### Task description
Show every line of the material that follows in which the word "trimPaint" occurs.

(Given data Opens)

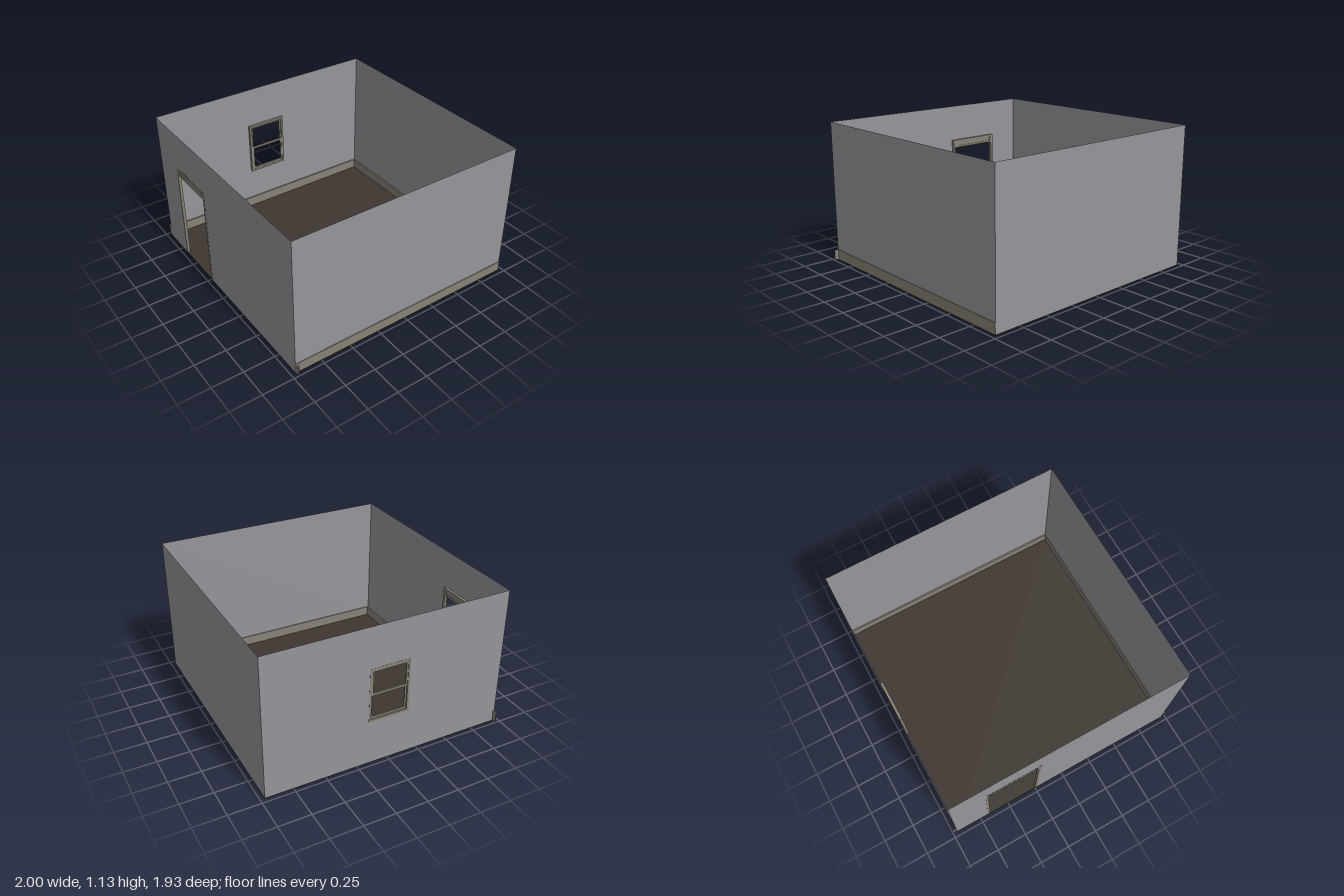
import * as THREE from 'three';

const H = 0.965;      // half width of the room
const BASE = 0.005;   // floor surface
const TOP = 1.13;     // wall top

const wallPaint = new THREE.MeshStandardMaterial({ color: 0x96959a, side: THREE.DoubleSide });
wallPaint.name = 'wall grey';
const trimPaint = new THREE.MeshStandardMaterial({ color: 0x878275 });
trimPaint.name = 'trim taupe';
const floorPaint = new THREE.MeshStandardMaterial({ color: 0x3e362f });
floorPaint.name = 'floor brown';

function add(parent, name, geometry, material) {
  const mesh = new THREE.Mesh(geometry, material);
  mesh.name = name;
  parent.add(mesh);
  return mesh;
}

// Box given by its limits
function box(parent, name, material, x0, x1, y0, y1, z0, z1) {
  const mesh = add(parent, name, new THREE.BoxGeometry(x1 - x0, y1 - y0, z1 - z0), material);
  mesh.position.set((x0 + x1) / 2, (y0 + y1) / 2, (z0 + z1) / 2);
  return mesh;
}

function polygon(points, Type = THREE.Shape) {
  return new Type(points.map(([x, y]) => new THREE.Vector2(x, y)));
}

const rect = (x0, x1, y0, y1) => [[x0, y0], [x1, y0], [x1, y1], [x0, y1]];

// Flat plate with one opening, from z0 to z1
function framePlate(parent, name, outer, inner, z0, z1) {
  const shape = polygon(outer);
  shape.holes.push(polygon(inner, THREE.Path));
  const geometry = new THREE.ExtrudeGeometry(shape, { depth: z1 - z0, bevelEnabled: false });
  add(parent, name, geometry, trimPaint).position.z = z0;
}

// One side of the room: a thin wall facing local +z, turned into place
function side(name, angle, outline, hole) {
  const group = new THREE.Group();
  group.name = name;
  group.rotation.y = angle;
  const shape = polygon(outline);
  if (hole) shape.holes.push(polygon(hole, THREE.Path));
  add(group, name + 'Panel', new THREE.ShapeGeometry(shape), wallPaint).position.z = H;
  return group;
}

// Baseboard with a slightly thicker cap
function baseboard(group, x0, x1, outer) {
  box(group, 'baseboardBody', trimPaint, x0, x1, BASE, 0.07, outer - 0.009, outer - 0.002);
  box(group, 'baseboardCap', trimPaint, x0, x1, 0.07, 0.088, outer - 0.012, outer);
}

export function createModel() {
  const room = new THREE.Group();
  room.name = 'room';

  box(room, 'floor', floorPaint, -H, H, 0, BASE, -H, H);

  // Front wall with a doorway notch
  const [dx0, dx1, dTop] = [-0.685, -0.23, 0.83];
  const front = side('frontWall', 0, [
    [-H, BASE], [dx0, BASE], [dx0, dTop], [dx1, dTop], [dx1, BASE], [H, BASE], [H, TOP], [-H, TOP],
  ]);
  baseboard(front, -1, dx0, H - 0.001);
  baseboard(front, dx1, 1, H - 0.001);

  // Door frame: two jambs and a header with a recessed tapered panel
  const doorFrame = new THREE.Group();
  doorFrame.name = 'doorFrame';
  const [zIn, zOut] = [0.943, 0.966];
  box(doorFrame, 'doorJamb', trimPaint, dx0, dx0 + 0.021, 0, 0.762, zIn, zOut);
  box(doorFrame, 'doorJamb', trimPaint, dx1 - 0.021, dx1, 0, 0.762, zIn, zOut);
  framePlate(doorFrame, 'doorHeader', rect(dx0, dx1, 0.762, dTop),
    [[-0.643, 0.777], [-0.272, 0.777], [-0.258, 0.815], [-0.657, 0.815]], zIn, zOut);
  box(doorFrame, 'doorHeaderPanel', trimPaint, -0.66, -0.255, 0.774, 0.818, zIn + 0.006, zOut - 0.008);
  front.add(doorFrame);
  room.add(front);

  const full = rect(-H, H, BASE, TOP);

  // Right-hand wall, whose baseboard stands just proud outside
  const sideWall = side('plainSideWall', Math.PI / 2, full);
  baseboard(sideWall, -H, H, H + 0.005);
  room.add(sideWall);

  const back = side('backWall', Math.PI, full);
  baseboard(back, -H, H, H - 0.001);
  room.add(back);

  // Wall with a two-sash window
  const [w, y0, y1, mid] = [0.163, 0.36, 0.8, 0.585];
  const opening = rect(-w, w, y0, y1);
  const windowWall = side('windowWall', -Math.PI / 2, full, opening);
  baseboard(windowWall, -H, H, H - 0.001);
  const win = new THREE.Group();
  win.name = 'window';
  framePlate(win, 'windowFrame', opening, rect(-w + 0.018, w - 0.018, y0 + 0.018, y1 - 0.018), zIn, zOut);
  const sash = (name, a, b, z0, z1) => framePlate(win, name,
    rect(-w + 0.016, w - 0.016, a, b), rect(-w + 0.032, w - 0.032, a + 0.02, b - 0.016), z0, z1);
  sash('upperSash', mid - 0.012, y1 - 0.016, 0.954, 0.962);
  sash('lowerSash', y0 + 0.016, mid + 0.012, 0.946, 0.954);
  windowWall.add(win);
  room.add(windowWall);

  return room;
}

(Given data Closes)
(Given data Opens)

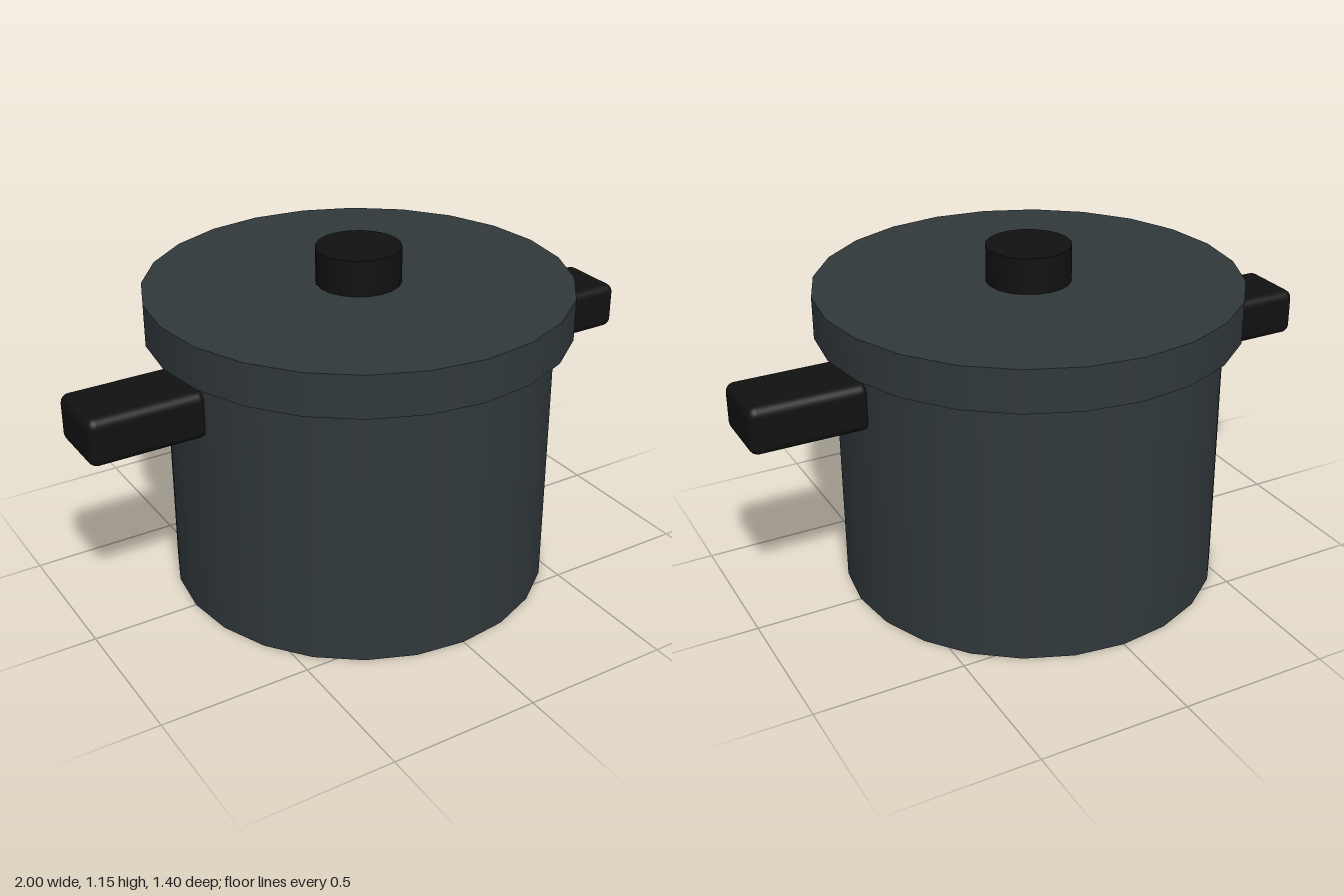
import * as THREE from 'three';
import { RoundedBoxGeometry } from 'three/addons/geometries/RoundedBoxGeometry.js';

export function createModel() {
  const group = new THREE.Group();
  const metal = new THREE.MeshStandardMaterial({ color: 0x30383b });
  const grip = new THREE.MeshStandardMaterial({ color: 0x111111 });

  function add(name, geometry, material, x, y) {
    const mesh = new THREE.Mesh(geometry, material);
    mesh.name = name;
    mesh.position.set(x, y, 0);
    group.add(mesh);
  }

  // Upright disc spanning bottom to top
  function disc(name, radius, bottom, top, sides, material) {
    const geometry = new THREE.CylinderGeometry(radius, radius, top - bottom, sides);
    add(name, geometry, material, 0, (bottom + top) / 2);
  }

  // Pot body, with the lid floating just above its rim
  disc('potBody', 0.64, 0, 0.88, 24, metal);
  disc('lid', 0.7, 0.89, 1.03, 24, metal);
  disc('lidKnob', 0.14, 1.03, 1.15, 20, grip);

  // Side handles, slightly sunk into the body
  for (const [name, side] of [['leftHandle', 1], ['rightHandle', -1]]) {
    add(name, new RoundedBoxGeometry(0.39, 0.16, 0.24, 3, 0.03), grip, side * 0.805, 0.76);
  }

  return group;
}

(Given data Closes)
(Given data Opens)

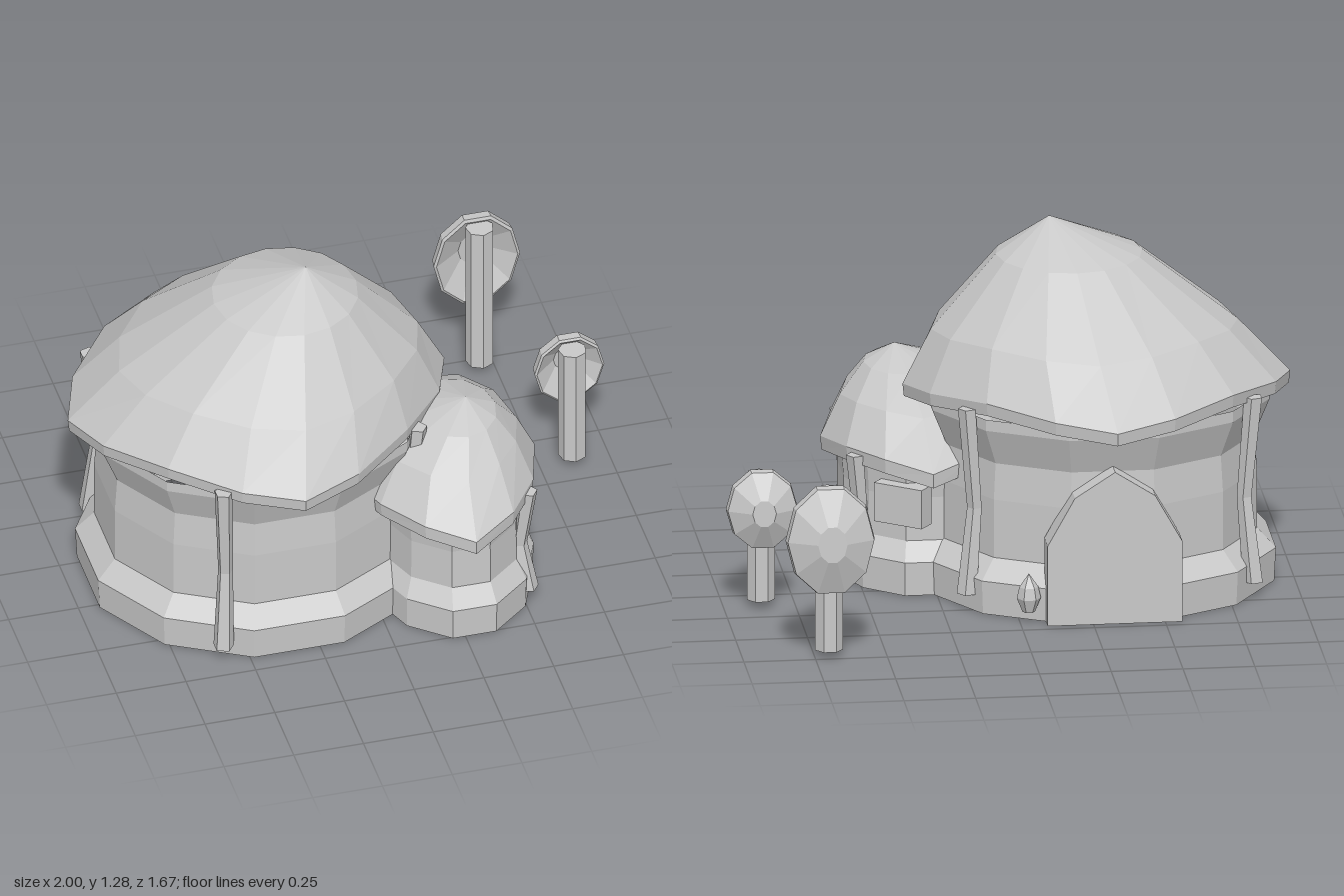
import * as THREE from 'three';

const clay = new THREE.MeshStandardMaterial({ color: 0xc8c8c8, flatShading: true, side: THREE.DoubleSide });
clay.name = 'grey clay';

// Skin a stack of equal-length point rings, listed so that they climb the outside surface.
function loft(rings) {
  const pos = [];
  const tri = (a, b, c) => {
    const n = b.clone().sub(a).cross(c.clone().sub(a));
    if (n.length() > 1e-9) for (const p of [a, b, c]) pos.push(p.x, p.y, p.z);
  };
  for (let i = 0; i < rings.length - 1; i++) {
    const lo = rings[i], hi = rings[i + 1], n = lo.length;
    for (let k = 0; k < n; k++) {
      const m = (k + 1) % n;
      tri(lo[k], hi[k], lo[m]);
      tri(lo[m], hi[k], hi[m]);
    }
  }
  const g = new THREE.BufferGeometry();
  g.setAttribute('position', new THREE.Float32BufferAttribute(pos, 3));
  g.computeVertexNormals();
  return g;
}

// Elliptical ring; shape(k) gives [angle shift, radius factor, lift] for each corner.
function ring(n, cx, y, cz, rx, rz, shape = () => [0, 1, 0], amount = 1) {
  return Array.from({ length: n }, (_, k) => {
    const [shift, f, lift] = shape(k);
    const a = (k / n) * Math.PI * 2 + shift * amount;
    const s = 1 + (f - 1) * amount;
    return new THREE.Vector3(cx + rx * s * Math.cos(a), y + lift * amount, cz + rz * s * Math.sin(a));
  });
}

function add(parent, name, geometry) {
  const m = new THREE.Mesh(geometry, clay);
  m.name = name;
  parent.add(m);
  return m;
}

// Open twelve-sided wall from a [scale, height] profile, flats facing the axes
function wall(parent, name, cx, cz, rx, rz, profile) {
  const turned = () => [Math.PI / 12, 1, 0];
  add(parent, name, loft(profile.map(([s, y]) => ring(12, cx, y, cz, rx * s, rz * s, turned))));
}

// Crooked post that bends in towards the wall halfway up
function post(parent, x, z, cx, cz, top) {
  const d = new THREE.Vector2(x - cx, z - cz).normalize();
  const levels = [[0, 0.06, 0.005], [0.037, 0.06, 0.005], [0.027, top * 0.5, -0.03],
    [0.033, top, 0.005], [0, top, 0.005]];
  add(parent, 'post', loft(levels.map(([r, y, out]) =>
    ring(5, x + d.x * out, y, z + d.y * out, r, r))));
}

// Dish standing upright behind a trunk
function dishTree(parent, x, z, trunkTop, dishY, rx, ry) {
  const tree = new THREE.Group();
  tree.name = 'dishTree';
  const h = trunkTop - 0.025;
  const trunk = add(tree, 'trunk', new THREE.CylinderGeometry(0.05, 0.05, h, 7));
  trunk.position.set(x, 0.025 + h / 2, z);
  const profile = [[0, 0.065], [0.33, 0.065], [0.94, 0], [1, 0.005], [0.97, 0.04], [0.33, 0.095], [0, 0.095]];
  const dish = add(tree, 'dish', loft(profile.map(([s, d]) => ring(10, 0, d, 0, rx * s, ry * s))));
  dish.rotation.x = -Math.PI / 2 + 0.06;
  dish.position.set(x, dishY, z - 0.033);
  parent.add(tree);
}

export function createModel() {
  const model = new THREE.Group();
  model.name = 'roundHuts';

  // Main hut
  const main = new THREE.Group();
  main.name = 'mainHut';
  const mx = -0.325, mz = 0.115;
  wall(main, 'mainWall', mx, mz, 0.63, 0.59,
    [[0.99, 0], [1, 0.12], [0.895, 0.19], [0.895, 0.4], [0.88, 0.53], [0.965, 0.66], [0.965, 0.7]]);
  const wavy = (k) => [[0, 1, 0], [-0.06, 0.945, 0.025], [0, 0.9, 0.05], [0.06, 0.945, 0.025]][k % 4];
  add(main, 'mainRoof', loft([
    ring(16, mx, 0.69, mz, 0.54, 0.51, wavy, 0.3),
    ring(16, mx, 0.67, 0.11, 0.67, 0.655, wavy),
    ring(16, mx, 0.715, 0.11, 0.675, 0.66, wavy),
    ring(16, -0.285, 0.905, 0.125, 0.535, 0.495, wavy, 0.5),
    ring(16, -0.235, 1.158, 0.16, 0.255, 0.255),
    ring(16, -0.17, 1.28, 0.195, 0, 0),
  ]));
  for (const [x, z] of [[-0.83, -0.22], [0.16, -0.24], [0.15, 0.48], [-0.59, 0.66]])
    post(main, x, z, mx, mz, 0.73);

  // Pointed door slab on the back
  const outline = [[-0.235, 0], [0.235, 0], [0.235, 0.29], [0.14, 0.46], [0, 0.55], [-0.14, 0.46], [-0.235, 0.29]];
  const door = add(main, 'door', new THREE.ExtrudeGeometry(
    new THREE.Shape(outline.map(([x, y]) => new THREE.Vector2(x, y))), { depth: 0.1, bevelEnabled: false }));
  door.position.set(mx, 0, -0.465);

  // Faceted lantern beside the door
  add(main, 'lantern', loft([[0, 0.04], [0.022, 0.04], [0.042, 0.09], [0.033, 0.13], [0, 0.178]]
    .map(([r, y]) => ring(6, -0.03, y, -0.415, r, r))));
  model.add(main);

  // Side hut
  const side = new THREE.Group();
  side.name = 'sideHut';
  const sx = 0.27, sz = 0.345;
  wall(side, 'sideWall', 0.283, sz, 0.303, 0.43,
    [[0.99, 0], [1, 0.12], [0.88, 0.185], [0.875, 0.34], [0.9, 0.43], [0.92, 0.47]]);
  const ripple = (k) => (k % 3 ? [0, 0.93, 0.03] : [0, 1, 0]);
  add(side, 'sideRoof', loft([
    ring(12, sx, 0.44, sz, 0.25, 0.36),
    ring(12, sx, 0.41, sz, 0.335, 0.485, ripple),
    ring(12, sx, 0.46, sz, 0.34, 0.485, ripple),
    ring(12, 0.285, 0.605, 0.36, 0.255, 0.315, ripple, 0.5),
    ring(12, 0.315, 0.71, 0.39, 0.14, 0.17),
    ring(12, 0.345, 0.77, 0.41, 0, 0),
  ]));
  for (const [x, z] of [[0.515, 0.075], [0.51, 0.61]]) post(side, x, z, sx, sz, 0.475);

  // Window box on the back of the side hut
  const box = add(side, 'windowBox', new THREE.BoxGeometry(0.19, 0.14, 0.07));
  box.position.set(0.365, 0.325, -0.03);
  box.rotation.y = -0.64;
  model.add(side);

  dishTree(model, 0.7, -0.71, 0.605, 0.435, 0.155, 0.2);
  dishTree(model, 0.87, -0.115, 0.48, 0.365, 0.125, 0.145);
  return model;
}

(Given data Closes)

### Solution for this task
const trimPaint = new THREE.MeshStandardMaterial({ color: 0x878275 });
trimPaint.name = 'trim taupe';
  add(parent, name, geometry, trimPaint).position.z = z0;
  box(group, 'baseboardBody', trimPaint, x0, x1, BASE, 0.07, outer - 0.009, outer - 0.002);
  box(group, 'baseboardCap', trimPaint, x0, x1, 0.07, 0.088, outer - 0.012, outer);
  box(doorFrame, 'doorJamb', trimPaint, dx0, dx0 + 0.021, 0, 0.762, zIn, zOut);
  box(doorFrame, 'doorJamb', trimPaint, dx1 - 0.021, dx1, 0, 0.762, zIn, zOut);
  box(doorFrame, 'doorHeaderPanel', trimPaint, -0.66, -0.255, 0.774, 0.818, zIn + 0.006, zOut - 0.008);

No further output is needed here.